When the chairman’s gavel was passed on to Bernlef in 1987, companies such as Western Union were making it possible to transfer money easily and quickly throughout the entire world. This came to an end, however, due to the events in New York on 11 September 2001. Because of those events such money transfers, which had played a significant role with payments among terrorists, were placed under the supervision of the CIA. As a result, institutions such as the PEN Emergency Fund which frequently made transfers of money to countries in the Middle East, Africa and China were soon considered suspicious. The fact that the fund’s transitions related solely to humanitarian aid being granted under the auspices of PEN International, a distinguished organization with an unblemished reputation, evidently made little difference to the security agency.
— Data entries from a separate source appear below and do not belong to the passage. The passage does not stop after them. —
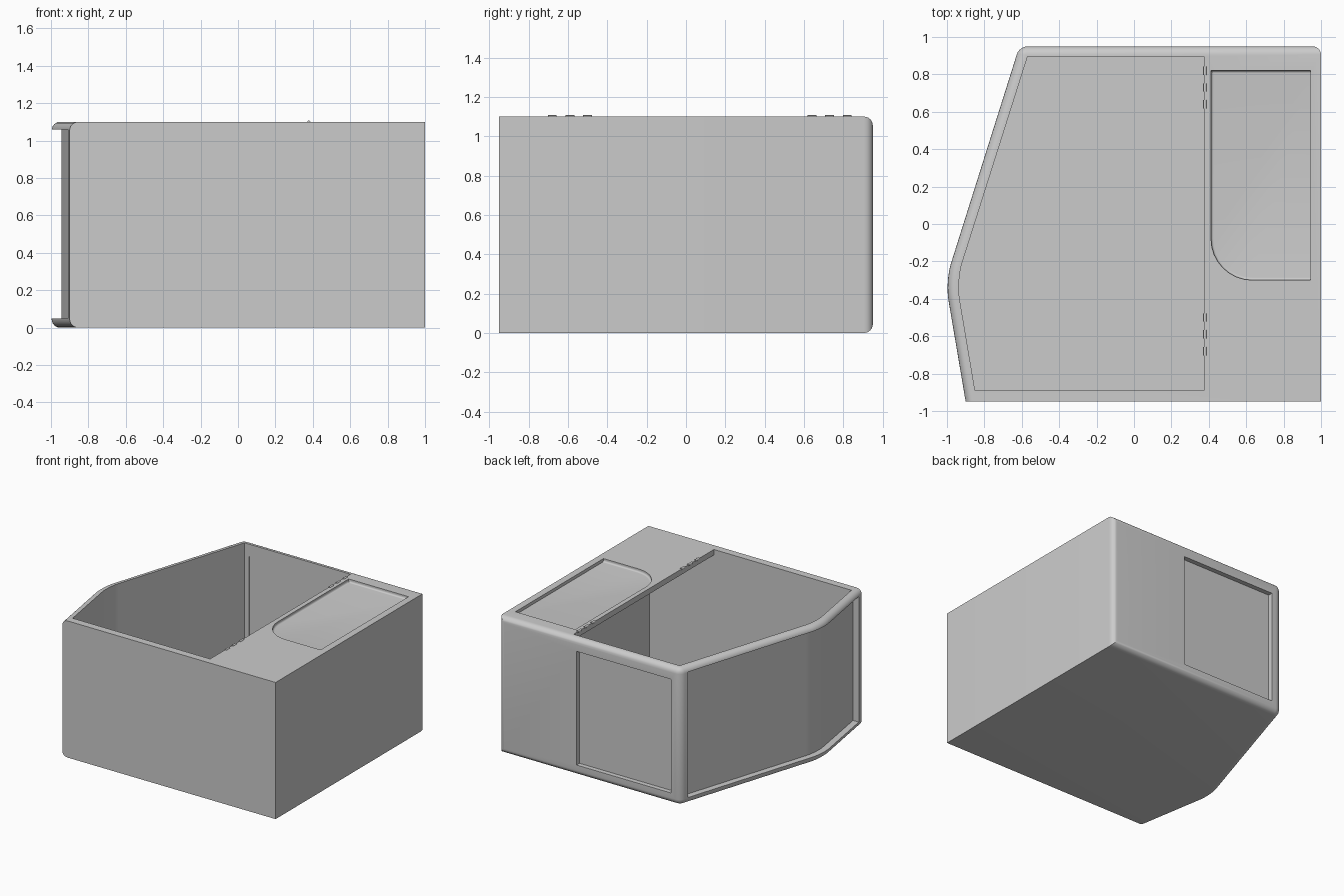
import bpy, bmesh, math

cube = bpy.data.objects.get("Cube")
if cube:
    bpy.data.objects.remove(cube)

grey = bpy.data.materials.new("plain grey")
grey.use_nodes = True
grey.diffuse_color = (0.6, 0.6, 0.6, 1)
grey.node_tree.nodes["Principled BSDF"].inputs["Base Color"].default_value = (0.6, 0.6, 0.6, 1)


def bevel(bm, edges, width, segments):
    bmesh.ops.bevel(bm, geom=edges, offset=width, offset_type='OFFSET',
                    segments=segments, profile=0.5, affect='EDGES', clamp_overlap=True)


def middle(edge):
    return (edge.verts[0].co + edge.verts[1].co) / 2


def upright(edge):
    return abs(edge.verts[0].co.z - edge.verts[1].co.z) > 0.01


def prism(name, outline, low, high, rounded=None, width=0.1, edge_rule=None, edge_width=0.045):
    """Extruded outline; one corner may be rounded, then edges chosen by a rule."""
    bm = bmesh.new()
    base = bm.faces.new([bm.verts.new((x, y, low)) for x, y in outline])
    top = bmesh.ops.extrude_face_region(bm, geom=[base])["geom"]
    for v in top:
        if isinstance(v, bmesh.types.BMVert):
            v.co.z = high
    bmesh.ops.recalc_face_normals(bm, faces=bm.faces)
    if rounded is not None:
        rx, ry = outline[rounded]
        corner = [e for e in bm.edges if upright(e)
                  and math.hypot(middle(e).x - rx, middle(e).y - ry) < 0.001]
        bevel(bm, corner, width, 8)
    if edge_rule:
        bevel(bm, [e for e in bm.edges if edge_rule(e)], edge_width, 6)
    bmesh.ops.recalc_face_normals(bm, faces=bm.faces)
    mesh = bpy.data.meshes.new(name)
    bm.to_mesh(mesh)
    bm.free()
    obj = bpy.data.objects.new(name, mesh)
    bpy.context.collection.objects.link(obj)
    mesh.materials.append(grey)
    return obj


def box(name, x0, x1, y0, y1, z0, z1):
    return prism(name, [(x0, y0), (x1, y0), (x1, y1), (x0, y1)], z0, z1)


def activate(obj):
    bpy.ops.object.select_all(action='DESELECT')
    obj.select_set(True)
    bpy.context.view_layer.objects.active = obj


def cut(target, cutter):
    activate(target)
    mod = target.modifiers.new("cut", 'BOOLEAN')
    mod.operation = 'DIFFERENCE'
    mod.solver = 'EXACT'
    mod.object = cutter
    bpy.ops.object.modifier_apply(modifier=mod.name)
    bpy.data.objects.remove(cutter)


# Five-sided housing, rounded along its back and slanted sides
def soft_edge(e):
    m = middle(e)
    if upright(e):
        return m.y > 0.9
    return m.y > -0.94 and m.x < 0.99


body = prism("housing", [(-0.9, -0.95), (1, -0.95), (1, 0.95), (-0.613, 0.95), (-1.009, -0.307)],
             0, 1.1, rounded=4, edge_rule=soft_edge)

# Hollow interior, reaching under the deck
cut(body, prism("interior", [(-0.85, -0.89), (0.95, -0.89), (0.95, 0.895),
                             (-0.569, 0.895), (-0.949, -0.303)], 0.05, 1.055, rounded=4))

# Open top beside the deck
cut(body, prism("top_opening", [(-0.85, -0.89), (0.375, -0.89), (0.375, 0.895),
                                (-0.569, 0.895), (-0.949, -0.303)], 1.0, 1.2, rounded=4))

# Recessed panel that wraps the slanted sides
cut(body, prism("side_recess", [(-0.858, -0.9), (-0.957, -0.303), (-0.583, 0.88),
                                (-1.2, 0.88), (-1.2, -0.9)], 0.05, 1.06, rounded=1))

# Back panel, sunk from outside and slightly from inside
cut(body, box("back_recess", -0.53, 0.31, 0.912, 1.1, 0.085, 1.0))
cut(body, box("back_inner_recess", -0.53, 0.31, 0.8, 0.902, 0.085, 1.0))

# Deck tray with one large round corner and filleted floor
cut(body, prism("deck_tray", [(0.412, -0.3), (0.945, -0.3), (0.945, 0.82), (0.412, 0.82)],
                1.075, 1.2, rounded=0, width=0.22, edge_width=0.014,
                edge_rule=lambda e: not upright(e) and middle(e).z < 1.1 and middle(e).x < 0.94))

activate(body)
bpy.ops.object.shade_smooth_by_angle(angle=math.radians(30))

# Hinge knuckles along the deck edge
for group, centre in (("front", -0.59), ("back", 0.73)):
    for i in (-1, 0, 1):
        bpy.ops.mesh.primitive_cylinder_add(vertices=16, radius=0.009, depth=0.045,
                                            location=(0.379, centre + i * 0.09, 1.098),
                                            rotation=(math.pi / 2, 0, 0))
        knuckle = bpy.context.object
        knuckle.name = f"{group}_hinge_knuckle_{i + 2}"
        knuckle.data.materials.append(grey)
        bpy.ops.object.shade_smooth_by_angle(angle=math.radians(40))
Transfers via Western Union and other companies of this kind were therefore blocked from that point on. Nowadays transfers of money are made only via bank transactions.
The arrival of Bernlef as the new chair in 1987 brought a modernization of the organizational structure. Although Bernlef, like his predecessor Borgers, carried out practical tasks on his own along with treasurer Honout, he implemented a considerable expansion of the board. Chiefly with the aim of broadening the fund’s base within PEN, the board was expanded with members from a fair number of different, preferably well-endowed PEN centers. By doing this he hoped not only to tone down the Dutch image of the fund; his intention was also to encourage those centers to raise their contributions to the fund. When it became clear that the new board members were scarcely able to provide extra funding, while travel and accommodation costs related to the biennial meetings of the international group demanded a disproportionally large part of the budget, it was decided that this should end. Bernlef fortunately managed to draw new sponsors such as Oxfam Novib and Lira, which made the fund less dependent on individual gifts and contributions from the various PEN centers. This came as a relief, since contributions from the individual PEN centers were declining. Under his direction, collaboration with the professional researchers of the Writers in Prison Committee at PEN International was moreover intensified.
Thanks to its simple structure, the Emergency Fund is able to operate extremely quickly and decisively, thus distinguishing itself from nearly all other organizations concerned with assisting writers and journalists. The decision-making process of other NGOs usually takes much longer, while the contributions granted are no higher than those of the PEF. Added to this is the fact that, despite its professional standards, the fund continues to be managed by volunteers.
Journalists and bloggers
To an increasing degree in recent decades, journalists in particular have become victims of persecution in countries fraught with political and social tensions. The criteria used in acknowledging a request for financial support are as follows:
- generally recognized as writer/journalist
- is he or she in immediate danger?
- has that danger been caused by the practice of his or her profession?
On succeeding Bernlef in 2002, Rudolf Geel initiated a campaign to attract new sponsors. Organizations concerned with freedom of expression, such as the Democracy & Media Foundation and the Lira Fonds in the Netherlands, promised their support. Oxfam Novib and the Gieskes-Strijbis Fonds also supported the fund, but had to withdraw it as a result of a decrease in the subsidy provided by the Dutch government. The search for new financial backers continues under the new board that has taken shape since 2017, given that the fund is gradually eating into its general reserves.
The information above is largely an excerpt of a more extensive historical account by Rudolf Geel and Jan Honout, which can be found in the 2016 Annual Report.